 I’m waiting for someone to call me right now. I am ready for a job. A small job. This retirement at times sucks! All I do is sit around writing, blogging, reading, and doing my chores. Other things too, and it’s getting very routine. I need a job. I’m getting too lazy.

I’m afraid retirement for me will never be typical—like rich folks. You know, traveling and golfing and going on cruises. I will have to keep working as much as necessary to have enough in savings for when I get too old to work. I have to keep a tight budget. And it will always be, for me, a life of trusting God. That sounds good to me. He will provide and keep me joyful.

My Retirement: Life Is Slower These Days

This is the trail I walked on just after I wrote this post.

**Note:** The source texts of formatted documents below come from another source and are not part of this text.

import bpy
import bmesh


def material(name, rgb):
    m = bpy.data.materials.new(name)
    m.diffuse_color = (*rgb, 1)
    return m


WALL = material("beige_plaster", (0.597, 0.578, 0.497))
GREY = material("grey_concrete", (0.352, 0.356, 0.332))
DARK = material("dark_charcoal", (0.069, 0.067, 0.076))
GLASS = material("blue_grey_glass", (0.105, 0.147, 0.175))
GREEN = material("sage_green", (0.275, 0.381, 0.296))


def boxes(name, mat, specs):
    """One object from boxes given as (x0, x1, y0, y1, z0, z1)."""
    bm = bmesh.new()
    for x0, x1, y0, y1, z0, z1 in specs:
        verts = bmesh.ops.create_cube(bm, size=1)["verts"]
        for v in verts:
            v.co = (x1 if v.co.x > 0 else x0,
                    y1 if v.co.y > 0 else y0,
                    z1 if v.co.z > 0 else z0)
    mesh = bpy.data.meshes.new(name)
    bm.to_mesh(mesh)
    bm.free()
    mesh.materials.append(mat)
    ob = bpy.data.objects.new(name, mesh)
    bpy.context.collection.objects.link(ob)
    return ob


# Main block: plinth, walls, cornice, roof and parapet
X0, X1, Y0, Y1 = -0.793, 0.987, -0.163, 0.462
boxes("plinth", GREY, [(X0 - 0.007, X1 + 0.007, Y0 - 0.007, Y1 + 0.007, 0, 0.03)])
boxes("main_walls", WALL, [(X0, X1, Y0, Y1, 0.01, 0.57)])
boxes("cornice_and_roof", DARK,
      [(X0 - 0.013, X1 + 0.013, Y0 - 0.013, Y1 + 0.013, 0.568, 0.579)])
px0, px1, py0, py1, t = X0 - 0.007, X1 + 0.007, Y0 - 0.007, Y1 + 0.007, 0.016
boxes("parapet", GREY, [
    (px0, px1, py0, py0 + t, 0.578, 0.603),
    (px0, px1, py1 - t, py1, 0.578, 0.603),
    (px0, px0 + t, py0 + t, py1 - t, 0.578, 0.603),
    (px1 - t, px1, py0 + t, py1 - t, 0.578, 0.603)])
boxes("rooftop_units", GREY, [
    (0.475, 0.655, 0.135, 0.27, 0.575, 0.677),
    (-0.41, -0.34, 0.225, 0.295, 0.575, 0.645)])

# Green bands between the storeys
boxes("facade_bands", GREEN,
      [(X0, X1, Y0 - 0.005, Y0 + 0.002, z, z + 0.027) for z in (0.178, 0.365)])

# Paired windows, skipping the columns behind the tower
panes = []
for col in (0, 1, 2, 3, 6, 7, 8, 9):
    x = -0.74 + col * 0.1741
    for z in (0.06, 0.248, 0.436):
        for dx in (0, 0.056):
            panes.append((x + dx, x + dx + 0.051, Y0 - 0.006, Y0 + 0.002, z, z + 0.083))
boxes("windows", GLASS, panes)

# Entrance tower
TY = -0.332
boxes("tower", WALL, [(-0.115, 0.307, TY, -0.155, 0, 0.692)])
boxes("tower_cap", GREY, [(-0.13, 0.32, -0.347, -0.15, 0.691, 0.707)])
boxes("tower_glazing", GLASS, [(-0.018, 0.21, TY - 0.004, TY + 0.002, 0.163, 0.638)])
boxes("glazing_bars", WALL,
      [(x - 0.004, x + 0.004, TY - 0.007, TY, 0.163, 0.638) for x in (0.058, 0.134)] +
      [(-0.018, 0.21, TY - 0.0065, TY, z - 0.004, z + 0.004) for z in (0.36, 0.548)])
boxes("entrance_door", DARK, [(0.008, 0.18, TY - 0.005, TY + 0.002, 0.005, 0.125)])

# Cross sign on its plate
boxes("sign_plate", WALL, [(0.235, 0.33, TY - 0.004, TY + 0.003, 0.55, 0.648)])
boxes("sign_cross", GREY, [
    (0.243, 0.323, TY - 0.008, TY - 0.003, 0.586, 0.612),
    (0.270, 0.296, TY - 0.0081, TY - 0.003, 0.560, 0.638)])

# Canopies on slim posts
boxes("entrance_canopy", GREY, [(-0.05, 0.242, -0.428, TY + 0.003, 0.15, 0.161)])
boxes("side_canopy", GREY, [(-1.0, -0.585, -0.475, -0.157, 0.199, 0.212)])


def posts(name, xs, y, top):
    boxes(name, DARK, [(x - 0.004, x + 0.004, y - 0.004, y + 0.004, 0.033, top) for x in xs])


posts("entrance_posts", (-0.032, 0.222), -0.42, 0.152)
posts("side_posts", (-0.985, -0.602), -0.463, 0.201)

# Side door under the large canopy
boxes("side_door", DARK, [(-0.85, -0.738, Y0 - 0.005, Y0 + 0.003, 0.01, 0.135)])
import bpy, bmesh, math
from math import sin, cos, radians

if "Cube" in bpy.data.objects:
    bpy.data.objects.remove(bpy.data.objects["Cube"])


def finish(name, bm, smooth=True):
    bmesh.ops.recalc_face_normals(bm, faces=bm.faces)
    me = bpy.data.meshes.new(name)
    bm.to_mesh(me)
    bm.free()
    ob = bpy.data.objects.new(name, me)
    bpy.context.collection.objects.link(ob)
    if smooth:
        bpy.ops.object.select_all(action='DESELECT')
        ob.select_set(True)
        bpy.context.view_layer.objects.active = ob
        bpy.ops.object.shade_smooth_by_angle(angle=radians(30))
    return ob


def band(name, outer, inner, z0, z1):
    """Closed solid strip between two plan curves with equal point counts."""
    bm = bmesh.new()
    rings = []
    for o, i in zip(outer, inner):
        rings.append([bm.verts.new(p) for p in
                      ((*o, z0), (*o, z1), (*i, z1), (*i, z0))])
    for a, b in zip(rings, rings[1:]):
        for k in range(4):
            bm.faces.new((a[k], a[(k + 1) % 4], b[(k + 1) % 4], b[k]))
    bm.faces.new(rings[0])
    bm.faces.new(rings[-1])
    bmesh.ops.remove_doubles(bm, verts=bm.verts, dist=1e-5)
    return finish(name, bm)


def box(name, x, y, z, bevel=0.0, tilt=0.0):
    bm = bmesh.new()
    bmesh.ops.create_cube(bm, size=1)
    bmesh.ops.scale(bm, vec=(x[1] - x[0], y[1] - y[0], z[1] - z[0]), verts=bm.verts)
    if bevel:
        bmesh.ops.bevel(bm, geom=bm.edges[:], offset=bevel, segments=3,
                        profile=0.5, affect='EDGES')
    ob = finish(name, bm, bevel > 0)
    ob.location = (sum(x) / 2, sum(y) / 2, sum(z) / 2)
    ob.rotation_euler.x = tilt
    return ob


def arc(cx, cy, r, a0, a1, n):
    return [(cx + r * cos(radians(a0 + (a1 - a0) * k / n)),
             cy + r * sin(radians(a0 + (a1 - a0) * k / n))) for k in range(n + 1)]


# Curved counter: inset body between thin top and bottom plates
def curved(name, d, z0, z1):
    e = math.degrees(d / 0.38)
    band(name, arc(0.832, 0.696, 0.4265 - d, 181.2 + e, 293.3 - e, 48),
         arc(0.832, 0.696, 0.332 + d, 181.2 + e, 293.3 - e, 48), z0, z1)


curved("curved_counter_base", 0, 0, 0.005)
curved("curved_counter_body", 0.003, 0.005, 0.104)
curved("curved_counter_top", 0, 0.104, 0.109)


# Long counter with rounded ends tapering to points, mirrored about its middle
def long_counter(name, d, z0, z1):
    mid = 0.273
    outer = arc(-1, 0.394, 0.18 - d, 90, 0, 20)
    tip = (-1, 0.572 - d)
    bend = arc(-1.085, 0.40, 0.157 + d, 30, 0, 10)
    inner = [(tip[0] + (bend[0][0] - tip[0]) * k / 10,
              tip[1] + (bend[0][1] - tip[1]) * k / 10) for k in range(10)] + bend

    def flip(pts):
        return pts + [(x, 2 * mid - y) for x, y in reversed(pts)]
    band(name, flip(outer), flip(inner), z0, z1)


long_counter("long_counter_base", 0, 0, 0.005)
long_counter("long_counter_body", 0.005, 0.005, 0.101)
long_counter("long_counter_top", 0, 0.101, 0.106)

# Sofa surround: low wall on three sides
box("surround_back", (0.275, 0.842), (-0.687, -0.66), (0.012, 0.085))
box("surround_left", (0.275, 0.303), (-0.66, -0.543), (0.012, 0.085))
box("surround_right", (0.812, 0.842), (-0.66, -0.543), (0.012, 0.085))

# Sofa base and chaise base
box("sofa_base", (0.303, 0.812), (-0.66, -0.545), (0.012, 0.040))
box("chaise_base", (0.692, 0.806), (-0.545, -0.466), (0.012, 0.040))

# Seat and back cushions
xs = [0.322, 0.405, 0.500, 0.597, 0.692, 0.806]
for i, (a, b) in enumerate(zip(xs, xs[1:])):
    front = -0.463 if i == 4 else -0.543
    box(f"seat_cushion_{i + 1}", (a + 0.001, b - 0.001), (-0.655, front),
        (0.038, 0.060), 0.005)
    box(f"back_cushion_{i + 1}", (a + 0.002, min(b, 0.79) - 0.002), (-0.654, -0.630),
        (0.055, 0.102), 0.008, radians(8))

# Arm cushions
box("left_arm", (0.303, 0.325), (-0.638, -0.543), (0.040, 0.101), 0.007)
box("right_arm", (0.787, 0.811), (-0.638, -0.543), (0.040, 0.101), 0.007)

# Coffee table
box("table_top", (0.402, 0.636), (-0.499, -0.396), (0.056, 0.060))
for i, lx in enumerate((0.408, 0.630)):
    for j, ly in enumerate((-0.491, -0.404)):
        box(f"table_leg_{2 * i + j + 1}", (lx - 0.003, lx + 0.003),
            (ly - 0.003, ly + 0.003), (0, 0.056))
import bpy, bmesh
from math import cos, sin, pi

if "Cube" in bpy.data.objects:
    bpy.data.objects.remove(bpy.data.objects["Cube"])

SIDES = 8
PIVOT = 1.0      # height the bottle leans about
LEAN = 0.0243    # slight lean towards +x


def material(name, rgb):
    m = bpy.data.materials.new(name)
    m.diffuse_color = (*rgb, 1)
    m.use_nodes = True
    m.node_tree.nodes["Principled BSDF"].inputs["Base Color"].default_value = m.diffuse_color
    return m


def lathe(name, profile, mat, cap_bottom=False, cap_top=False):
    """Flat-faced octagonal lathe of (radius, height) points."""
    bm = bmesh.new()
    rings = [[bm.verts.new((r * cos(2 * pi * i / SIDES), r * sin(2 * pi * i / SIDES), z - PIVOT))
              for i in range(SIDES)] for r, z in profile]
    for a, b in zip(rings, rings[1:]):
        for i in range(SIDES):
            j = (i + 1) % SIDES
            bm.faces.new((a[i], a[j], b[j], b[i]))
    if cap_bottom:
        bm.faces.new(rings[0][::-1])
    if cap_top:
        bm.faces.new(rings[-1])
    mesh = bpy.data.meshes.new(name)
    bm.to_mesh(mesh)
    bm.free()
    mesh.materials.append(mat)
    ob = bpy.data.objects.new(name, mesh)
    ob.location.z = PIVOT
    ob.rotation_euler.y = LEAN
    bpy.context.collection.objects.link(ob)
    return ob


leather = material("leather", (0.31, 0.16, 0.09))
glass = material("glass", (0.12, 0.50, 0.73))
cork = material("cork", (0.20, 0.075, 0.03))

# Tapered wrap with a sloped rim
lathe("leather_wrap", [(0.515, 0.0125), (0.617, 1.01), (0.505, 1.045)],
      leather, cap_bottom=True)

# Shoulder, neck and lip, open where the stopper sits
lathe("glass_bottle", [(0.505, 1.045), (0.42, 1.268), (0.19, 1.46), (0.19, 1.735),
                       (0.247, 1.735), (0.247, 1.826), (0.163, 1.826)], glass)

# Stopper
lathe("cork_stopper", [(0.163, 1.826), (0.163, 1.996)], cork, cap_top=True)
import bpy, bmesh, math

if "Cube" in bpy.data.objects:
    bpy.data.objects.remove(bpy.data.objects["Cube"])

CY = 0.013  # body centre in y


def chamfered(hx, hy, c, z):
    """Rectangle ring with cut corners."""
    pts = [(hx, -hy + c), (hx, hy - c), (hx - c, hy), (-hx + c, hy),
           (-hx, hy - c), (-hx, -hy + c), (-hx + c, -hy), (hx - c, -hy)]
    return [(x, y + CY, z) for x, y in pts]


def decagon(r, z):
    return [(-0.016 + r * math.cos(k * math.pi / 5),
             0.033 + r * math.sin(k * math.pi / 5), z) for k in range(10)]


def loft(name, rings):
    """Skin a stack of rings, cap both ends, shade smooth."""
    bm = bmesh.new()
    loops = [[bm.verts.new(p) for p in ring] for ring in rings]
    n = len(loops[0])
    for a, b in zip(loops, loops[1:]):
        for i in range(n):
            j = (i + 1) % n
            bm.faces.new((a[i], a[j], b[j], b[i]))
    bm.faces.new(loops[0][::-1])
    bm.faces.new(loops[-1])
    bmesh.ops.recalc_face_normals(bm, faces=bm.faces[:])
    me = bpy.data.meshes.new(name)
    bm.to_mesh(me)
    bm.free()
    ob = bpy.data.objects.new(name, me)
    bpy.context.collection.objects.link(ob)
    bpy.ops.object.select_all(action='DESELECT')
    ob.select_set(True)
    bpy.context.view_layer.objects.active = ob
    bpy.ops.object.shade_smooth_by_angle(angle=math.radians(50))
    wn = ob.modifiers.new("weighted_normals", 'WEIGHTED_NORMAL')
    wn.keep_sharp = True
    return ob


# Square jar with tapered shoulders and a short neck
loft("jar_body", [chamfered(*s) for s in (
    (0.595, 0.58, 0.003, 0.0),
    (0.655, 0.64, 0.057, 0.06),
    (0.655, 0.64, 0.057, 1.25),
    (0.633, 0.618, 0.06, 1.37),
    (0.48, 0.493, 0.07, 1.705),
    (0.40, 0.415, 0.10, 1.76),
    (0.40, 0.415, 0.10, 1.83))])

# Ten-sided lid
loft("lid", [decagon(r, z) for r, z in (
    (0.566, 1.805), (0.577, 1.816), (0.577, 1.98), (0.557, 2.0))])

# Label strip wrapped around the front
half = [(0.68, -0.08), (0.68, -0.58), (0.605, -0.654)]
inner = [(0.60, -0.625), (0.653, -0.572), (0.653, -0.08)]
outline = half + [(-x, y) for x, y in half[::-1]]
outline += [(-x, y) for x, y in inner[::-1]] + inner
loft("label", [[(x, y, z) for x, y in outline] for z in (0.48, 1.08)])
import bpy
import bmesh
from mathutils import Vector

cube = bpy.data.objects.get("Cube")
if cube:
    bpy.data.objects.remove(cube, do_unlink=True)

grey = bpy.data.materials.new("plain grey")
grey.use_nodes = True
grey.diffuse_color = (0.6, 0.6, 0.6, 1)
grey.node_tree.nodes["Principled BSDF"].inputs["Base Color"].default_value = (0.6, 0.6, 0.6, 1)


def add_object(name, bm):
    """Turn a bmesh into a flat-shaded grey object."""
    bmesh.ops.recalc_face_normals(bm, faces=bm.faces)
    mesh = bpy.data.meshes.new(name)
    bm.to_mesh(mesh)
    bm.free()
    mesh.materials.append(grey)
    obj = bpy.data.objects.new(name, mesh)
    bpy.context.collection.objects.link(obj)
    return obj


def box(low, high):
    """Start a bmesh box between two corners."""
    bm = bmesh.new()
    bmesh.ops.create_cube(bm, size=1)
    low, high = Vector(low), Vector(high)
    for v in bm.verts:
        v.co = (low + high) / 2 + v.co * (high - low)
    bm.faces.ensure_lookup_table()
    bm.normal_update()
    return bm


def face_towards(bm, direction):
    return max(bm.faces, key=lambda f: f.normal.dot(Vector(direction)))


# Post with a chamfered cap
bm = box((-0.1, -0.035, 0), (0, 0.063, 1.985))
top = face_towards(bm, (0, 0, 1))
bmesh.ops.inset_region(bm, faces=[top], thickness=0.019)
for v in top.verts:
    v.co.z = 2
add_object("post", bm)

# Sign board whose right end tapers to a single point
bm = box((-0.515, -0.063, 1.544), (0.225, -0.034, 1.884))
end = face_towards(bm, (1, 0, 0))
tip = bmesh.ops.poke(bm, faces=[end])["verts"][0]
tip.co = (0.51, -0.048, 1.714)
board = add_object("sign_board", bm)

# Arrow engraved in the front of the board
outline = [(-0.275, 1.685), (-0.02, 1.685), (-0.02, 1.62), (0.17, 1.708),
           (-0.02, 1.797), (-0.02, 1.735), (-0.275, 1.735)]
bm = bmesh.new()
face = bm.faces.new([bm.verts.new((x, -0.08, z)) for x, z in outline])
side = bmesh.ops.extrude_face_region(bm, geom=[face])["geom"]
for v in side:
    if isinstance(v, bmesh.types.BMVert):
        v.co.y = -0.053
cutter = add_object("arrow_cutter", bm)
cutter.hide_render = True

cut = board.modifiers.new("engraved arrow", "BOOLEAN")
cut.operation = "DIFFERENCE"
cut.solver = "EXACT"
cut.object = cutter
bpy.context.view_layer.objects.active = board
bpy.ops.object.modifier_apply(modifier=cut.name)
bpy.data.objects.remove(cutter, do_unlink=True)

My retirement. Let’s see. Where to start. Life is a little slower these days. Everything is in small increments. I plan it that way. I am 69 years old. I have been officially retired since I turned 63. Or was it 64? Actually, I’m only semi-retired. I still work a little. I have had a residential painting business since 1981, and I occasionally get calls from faithful clients. I am proud to say that most of them still like me and know I will do a good job for them—so if it’s a small job, I don’t mind doing it. I can always use the money.

It’s Saturday morning and I’m at Perkins, trying to decide if I should get pie. I may not be able to resist—even though I had a great breakfast. Yes, pie would be good. Pie and coffee. Ah, life is good. God is good!

Now that I’m on the subject, I will share my breakfast schedule. I don’t know why, but much of my doings is scheduled these days: my eating, my time, my jobs, my duties—everything. I like to think ahead and know what I’m doing. I guess it makes me feel more secure and in control. But I know that as a Christian I must also leave room for the Holy Spirit to lead me. So I will not be too set to my to do list.

 So my breakfast schedule is this: Saturday is Perkins, Sunday is coffee and doughnuts at church, Monday I will eat at Panera—Coffee and steel cut oatmeal, Tuesday at McDonalds (cheaper), Wednesday I will eat oatmeal with fresh pineapple at home (I make it), Thursday and Friday are a little more flexible, but I usually go back to Panera again. And when I go out to eat, I always stop at my favorite gas station to buy a newspaper, and I usually bring a book too. I do most of my reading when I eat.

I don’t think I mentioned that I am single—divorced. But I’m happy to be single. It gives me more freedom to do what I want to do. I don’t think I’m a selfish person. I like people. But I also enjoy living by myself.  I regard it as a gift of God; and I think He has called me to it.

I was reading this morning from Psalm 139:5, how God has enclosed me behind and before, and He has His hand on me. He not only keeps me safe; He keeps me feeling secure, and I know that He is always near me. He takes me gently through the different phases of life. He knows what I need, and even gives me things (services) that He wants me to do. He keeps me busy doing His work.

Mainly, I think that the service He has given me is writing. For the last 30 years I have been writing as a self-publisher. I also do blogs. I have two other blogs going besides this one. So writing keeps me very busy, and I am glad to be doing it. I don’t make much money on it, but I’m still glad to do it. It’s the Lord’s work and I know that the benefit people will get from it will be my heavenly reward. It is now filling up my heavenly treasure chest. Well, I think this post is finished, and I didn’t even have pie. But I feel fine—very content.